* _Records supplied_
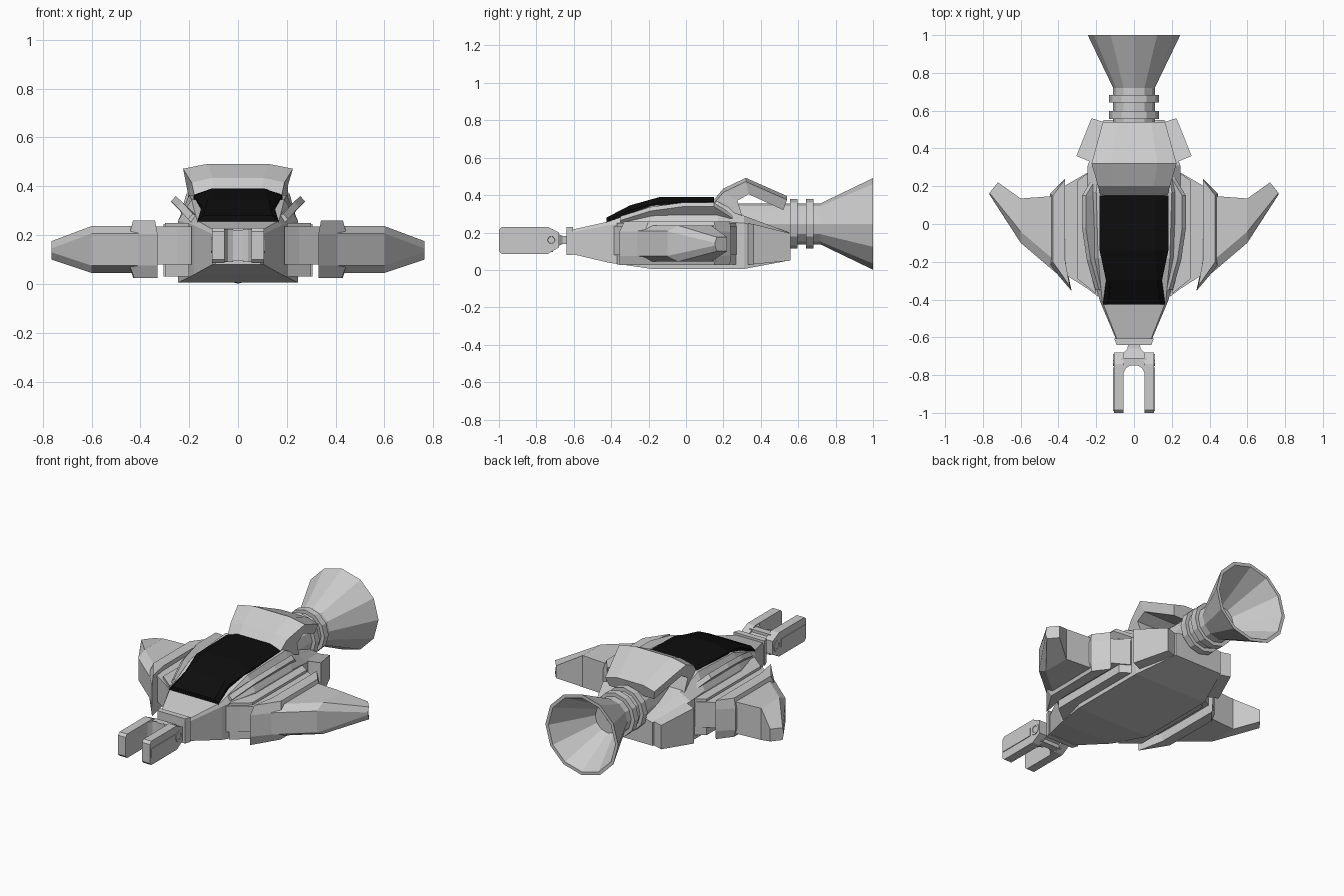
import bpy, bmesh
from math import cos, sin, pi


def finish(name, bm, mirror=False, mat=None):
    bmesh.ops.remove_doubles(bm, verts=bm.verts, dist=1e-5)
    bmesh.ops.recalc_face_normals(bm, faces=bm.faces)
    me = bpy.data.meshes.new(name)
    bm.to_mesh(me)
    bm.free()
    ob = bpy.data.objects.new(name, me)
    bpy.context.collection.objects.link(ob)
    if mirror:
        ob.modifiers.new("mirror", 'MIRROR')
    if mat:
        me.materials.append(mat)
    return ob


def loft(name, sections, mirror=False, mat=None, ring=False):
    """Skin closed cross-sections; cap the ends, or join last to first if ring."""
    bm = bmesh.new()
    rows = [[bm.verts.new(p) for p in s] for s in sections]
    n = len(rows[0])
    pairs = list(zip(rows, rows[1:])) + ([(rows[-1], rows[0])] if ring else [])
    for a, b in pairs:
        for i in range(n):
            j = (i + 1) % n
            bm.faces.new((a[i], a[j], b[j], b[i]))
    if not ring:
        bm.faces.new(rows[0])
        bm.faces.new(rows[-1])
    return finish(name, bm, mirror, mat)


def prism(name, outline, z0, z1, mirror=False):
    return loft(name, [[(x, y, z) for x, y in outline] for z in (z0, z1)], mirror)


def sym(y, half):
    """Symmetric cross-section at y from right-hand (x, z) points."""
    return [(x, y, z) for x, z in half] + [(-x, y, z) for x, z in reversed(half)]


def turned(name, profile, axis_z, sides=12, ring=False):
    """Revolve (radius, y) points about a line along y."""
    secs = [[(r * cos(2 * pi * i / sides), y, axis_z + r * sin(2 * pi * i / sides))
             for i in range(sides)] for r, y in profile]
    return loft(name, secs, ring=ring)


black = bpy.data.materials.new("black_glass")
black.diffuse_color = (0.004, 0.004, 0.004, 1)

# Main hull: y, lower half width, bottom, shoulder, top half width, top
loft("hull", [sym(y, [(w, zb), (w, zs), (wt, zt)]) for y, w, zb, zs, wt, zt in (
    (-0.61, 0.095, 0.085, 0.2, 0.09, 0.215),
    (-0.41, 0.18, 0.038, 0.24, 0.168, 0.26),
    (-0.18, 0.245, 0.005, 0.26, 0.19, 0.345),
    (0.17, 0.245, 0.005, 0.26, 0.2, 0.365),
    (0.31, 0.245, 0.005, 0.25, 0.18, 0.29),
    (0.55, 0.16, 0.05, 0.19, 0.12, 0.2))])

# Black canopy
loft("canopy", [sym(y, [(w, z0), (w, z1), (wt, z2)]) for y, w, z0, z1, wt, z2 in (
    (-0.425, 0.165, 0.248, 0.262, 0.14, 0.28),
    (-0.30, 0.148, 0.27, 0.32, 0.125, 0.345),
    (-0.14, 0.182, 0.33, 0.36, 0.11, 0.39),
    (0.15, 0.182, 0.34, 0.365, 0.11, 0.39))], mat=black)

# Flared rails beside the canopy
inner = [(0.175, -0.37, 0.25), (0.245, -0.2, 0.33), (0.25, 0.16, 0.335), (0.19, 0.24, 0.275)]
outer = [(0.195, -0.36, 0.24), (0.272, -0.17, 0.335), (0.272, 0.13, 0.34), (0.215, 0.22, 0.255)]
loft("canopy_rail", [
    [(0.17, y, 0.28), (x - 0.02, y, z + 0.022), (x, y, z), (0.19, y, 0.25)]
    for x, y, z in ((0.205, -0.35, 0.265), (0.25, -0.19, 0.315), (0.275, -0.02, 0.338),
                    (0.275, 0.15, 0.338), (0.215, 0.25, 0.275))], mirror=True)

# Arched hood behind the canopy: top y, z, half width; lower y, z, half width
loft("rear_hood", [
    [(-wb, yb, zb), (-w, y, z - 0.02), (-0.55 * w, y, z),
     (0.55 * w, y, z), (w, y, z - 0.02), (wb, yb, zb)]
    for y, z, w, yb, zb, wb in (
        (0.14, 0.365, 0.175, 0.30, 0.29, 0.20),
        (0.20, 0.435, 0.19, 0.275, 0.37, 0.205),
        (0.32, 0.492, 0.225, 0.335, 0.405, 0.205),
        (0.54, 0.395, 0.165, 0.52, 0.32, 0.15))])

# Rear side plates
loft("rear_side_plate", [
    [(0.22, 0.325, 0.03), (0.305, 0.36, 0.03), (0.305, 0.36, 0.245), (0.22, 0.325, 0.25)],
    [(0.145, 0.535, 0.05), (0.225, 0.56, 0.05), (0.225, 0.56, 0.195), (0.145, 0.535, 0.195)]],
    mirror=True)

# Wing root block, stepped outward
prism("wing_root", [(0.19, -0.385), (0.25, -0.34), (0.36, -0.27), (0.37, 0.2),
                    (0.25, 0.27), (0.19, 0.26)], 0.08, 0.235, mirror=True)
prism("wing_root_plate", [(0.2, -0.37), (0.3, -0.29), (0.3, 0.23), (0.2, 0.3)],
      0.03, 0.25, mirror=True)

# Collar between root and wing
loft("wing_collar", [[(x, y, z) for x, y in pts] for z, pts in (
    (0.025, [(0.33, -0.355), (0.425, -0.2), (0.43, 0.15), (0.365, 0.235), (0.365, -0.19)]),
    (0.075, [(0.33, -0.355), (0.445, -0.22), (0.445, 0.16), (0.365, 0.24), (0.365, -0.2)]),
    (0.205, [(0.33, -0.355), (0.445, -0.22), (0.445, 0.16), (0.365, 0.24), (0.365, -0.2)]),
    (0.26, [(0.34, -0.33), (0.43, -0.2), (0.43, 0.15), (0.365, 0.235), (0.365, -0.19)]))],
    mirror=True)

# Swept wings: x, front y, rear y, bottom, top, leading edge bevel
loft("wing", [
    [(x, yf, z0 + 0.03), (x, yf, z1 - 0.03), (x, yf + c, z1),
     (xb, yb, z1), (xb, yb, z0), (x, yf + c, z0)]
    for x, xb, yf, yb, z0, z1, c in (
        (0.40, 0.40, -0.27, 0.15, 0.045, 0.237, 0.06),
        (0.60, 0.60, -0.10, 0.135, 0.045, 0.237, 0.06),
        (0.765, 0.72, 0.155, 0.22, 0.10, 0.175, 0.01))], mirror=True)

# Rear thruster: barrel, rings, hollow bell
turned("thruster_barrel", [(0.11, 0.2), (0.11, 0.74)], 0.246)
for k, y in enumerate((0.557, 0.642)):
    turned(f"thruster_ring_{k + 1}", [(0.132, y), (0.132, y + 0.04)], 0.246)
turned("thruster_bell", [(0.11, 0.72), (0.245, 1.0), (0.225, 1.0), (0.085, 0.75),
                         (0.01, 0.75), (0.01, 0.72)], 0.246, ring=True)

# Nose plate and neck
prism("nose_plate", [(-0.092, -0.64), (0.092, -0.64), (0.105, -0.605), (-0.105, -0.605)],
      0.08, 0.23)
loft("fork_neck", [sym(y, [(w, 0.16 - h), (w, 0.16 + h)]) for y, w, h in (
    (-0.63, 0.03, 0.02), (-0.66, 0.035, 0.022), (-0.715, 0.085, 0.045))])

# Fork: bridge, prongs with a recessed strip on each side, pivots
prism("fork_bridge", [(-0.07, -0.71), (0.07, -0.71), (0.07, -0.75), (-0.07, -0.75)],
      0.095, 0.22)
side = [(-0.985, 0.085), (-0.74, 0.085), (-0.68, 0.12), (-0.68, 0.2), (-0.74, 0.23), (-0.985, 0.23)]
prong = bmesh.new()
a, b = ([prong.verts.new((x, y, z)) for y, z in [(-1.0, 0.1)] + side[0:] + [(-1.0, 0.215)]]
        for x in (0.055, 0.107))
prong.faces.new(a)
prong.faces.new(b)
for i in range(len(a)):
    j = (i + 1) % len(a)
    prong.faces.new((a[i], a[j], b[j], b[i]))
finish("fork_prong", prong, mirror=True)
prism("fork_inner_corner", [(0.02, -0.75), (0.042, -0.762), (0.056, -0.79), (0.06, -0.75)],
      0.09, 0.225, mirror=True)
loft("fork_side_strip", [[(x, -0.99, 0.135), (x, -0.76, 0.135), (x, -0.76, 0.185),
                          (x, -0.99, 0.185)] for x in (0.104, 0.111)], mirror=True)
loft("fork_pivot", [[(x, -0.72 + r * cos(i * pi / 6), 0.16 + r * sin(i * pi / 6))
                     for i in range(12)] for x, r in ((0.1, 0.033), (0.111, 0.033), (0.111, 0.02),
                                                      (0.108, 0.018))], mirror=True)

* _Work item_
Pull every line containing "prism" from the material above.

* _Response for this exercise_
def prism(name, outline, z0, z1, mirror=False):
prism("wing_root", [(0.19, -0.385), (0.25, -0.34), (0.36, -0.27), (0.37, 0.2),
prism("wing_root_plate", [(0.2, -0.37), (0.3, -0.29), (0.3, 0.23), (0.2, 0.3)],
prism("nose_plate", [(-0.092, -0.64), (0.092, -0.64), (0.105, -0.605), (-0.105, -0.605)],
prism("fork_bridge", [(-0.07, -0.71), (0.07, -0.71), (0.07, -0.75), (-0.07, -0.75)],
prism("fork_inner_corner", [(0.02, -0.75), (0.042, -0.762), (0.056, -0.79), (0.06, -0.75)],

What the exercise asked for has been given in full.